───── Entries supplied ─────

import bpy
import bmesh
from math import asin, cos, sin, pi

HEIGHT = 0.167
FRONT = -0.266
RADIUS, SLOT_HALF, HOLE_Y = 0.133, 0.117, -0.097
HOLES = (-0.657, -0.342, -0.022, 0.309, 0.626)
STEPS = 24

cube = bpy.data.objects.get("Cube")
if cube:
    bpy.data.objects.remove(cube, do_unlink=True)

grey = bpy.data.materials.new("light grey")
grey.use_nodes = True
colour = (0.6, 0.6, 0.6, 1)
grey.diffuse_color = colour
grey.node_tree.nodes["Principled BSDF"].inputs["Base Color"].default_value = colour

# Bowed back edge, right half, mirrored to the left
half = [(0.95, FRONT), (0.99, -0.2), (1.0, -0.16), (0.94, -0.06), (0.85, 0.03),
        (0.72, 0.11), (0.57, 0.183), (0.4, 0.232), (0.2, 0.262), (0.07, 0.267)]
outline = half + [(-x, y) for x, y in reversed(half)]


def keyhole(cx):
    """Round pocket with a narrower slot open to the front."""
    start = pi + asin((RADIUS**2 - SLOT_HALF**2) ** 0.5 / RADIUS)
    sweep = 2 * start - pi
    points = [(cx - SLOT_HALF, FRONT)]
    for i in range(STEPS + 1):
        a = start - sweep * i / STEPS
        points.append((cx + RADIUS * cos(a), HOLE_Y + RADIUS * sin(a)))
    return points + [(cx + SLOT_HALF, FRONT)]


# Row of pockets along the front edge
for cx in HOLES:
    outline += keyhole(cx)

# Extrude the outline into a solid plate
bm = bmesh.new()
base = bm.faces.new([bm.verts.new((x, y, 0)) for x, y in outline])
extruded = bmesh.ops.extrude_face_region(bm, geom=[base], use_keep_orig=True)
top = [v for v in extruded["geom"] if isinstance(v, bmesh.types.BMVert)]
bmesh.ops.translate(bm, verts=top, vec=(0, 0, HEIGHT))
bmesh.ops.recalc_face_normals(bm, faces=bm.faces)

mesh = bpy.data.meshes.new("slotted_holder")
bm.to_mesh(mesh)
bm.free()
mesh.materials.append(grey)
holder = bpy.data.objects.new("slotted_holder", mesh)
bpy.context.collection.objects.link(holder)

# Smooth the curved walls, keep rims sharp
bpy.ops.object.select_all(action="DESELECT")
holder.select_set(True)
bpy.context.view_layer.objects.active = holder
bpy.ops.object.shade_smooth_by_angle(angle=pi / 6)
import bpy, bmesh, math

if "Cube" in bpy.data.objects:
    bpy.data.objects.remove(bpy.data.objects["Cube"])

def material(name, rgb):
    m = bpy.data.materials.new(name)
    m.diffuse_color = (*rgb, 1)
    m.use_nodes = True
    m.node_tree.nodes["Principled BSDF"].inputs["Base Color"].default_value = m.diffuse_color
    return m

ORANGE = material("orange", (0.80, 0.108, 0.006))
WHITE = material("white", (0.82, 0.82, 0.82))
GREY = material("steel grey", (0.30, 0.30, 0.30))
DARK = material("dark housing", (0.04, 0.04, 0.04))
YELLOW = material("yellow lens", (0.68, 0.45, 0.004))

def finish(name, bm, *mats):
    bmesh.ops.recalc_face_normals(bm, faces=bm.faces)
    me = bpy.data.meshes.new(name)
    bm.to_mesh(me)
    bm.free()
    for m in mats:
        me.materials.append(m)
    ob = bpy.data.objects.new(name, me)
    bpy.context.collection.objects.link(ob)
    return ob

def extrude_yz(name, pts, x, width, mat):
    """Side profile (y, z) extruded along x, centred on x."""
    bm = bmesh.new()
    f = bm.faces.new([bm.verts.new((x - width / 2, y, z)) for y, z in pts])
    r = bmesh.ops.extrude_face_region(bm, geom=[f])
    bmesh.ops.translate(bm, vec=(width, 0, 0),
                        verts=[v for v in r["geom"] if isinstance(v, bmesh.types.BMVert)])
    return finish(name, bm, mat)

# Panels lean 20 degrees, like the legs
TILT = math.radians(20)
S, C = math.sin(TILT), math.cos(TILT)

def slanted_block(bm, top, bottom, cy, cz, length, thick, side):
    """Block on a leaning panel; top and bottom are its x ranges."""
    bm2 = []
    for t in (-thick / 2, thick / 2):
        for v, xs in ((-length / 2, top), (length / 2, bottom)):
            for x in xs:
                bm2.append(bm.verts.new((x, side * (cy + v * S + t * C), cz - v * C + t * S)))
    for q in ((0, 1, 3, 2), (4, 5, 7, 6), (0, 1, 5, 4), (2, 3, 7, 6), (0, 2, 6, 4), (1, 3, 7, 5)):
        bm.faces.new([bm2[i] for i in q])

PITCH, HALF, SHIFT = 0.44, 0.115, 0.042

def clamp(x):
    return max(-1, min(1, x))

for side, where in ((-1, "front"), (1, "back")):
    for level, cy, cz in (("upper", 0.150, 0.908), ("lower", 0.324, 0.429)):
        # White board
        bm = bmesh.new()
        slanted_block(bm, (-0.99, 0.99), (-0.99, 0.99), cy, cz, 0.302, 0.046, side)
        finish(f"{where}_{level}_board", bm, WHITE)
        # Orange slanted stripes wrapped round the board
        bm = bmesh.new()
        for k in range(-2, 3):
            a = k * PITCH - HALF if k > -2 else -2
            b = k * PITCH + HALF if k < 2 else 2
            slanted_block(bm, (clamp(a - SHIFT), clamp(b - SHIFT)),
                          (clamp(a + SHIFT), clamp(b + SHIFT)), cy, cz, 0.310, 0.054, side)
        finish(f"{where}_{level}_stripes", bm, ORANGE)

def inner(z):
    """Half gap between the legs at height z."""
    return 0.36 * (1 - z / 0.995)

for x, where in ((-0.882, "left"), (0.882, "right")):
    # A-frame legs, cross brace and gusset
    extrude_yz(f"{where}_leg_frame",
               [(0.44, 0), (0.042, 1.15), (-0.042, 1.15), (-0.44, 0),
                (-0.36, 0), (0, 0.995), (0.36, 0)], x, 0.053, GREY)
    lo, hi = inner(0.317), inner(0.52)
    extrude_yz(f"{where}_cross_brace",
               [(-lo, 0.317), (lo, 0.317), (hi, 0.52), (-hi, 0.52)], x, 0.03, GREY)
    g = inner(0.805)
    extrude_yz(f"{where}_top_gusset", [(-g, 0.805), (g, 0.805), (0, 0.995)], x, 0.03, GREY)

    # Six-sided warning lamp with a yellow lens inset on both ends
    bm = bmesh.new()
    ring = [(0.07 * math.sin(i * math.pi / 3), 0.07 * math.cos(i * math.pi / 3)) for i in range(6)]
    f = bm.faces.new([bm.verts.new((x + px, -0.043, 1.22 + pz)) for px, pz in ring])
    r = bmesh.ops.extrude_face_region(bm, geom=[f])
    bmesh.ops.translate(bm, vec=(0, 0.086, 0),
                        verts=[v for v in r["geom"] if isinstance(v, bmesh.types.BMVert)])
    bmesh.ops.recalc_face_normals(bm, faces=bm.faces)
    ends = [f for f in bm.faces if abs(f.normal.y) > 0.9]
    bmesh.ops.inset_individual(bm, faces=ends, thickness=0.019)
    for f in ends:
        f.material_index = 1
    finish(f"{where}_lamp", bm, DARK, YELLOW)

─────

→ **The problem**
Locate the word "math" in the data above. Copy every line carrying it.

→ **Exercise result**
from math import asin, cos, sin, pi
import bpy, bmesh, math
TILT = math.radians(20)
S, C = math.sin(TILT), math.cos(TILT)
    ring = [(0.07 * math.sin(i * math.pi / 3), 0.07 * math.cos(i * math.pi / 3)) for i in range(6)]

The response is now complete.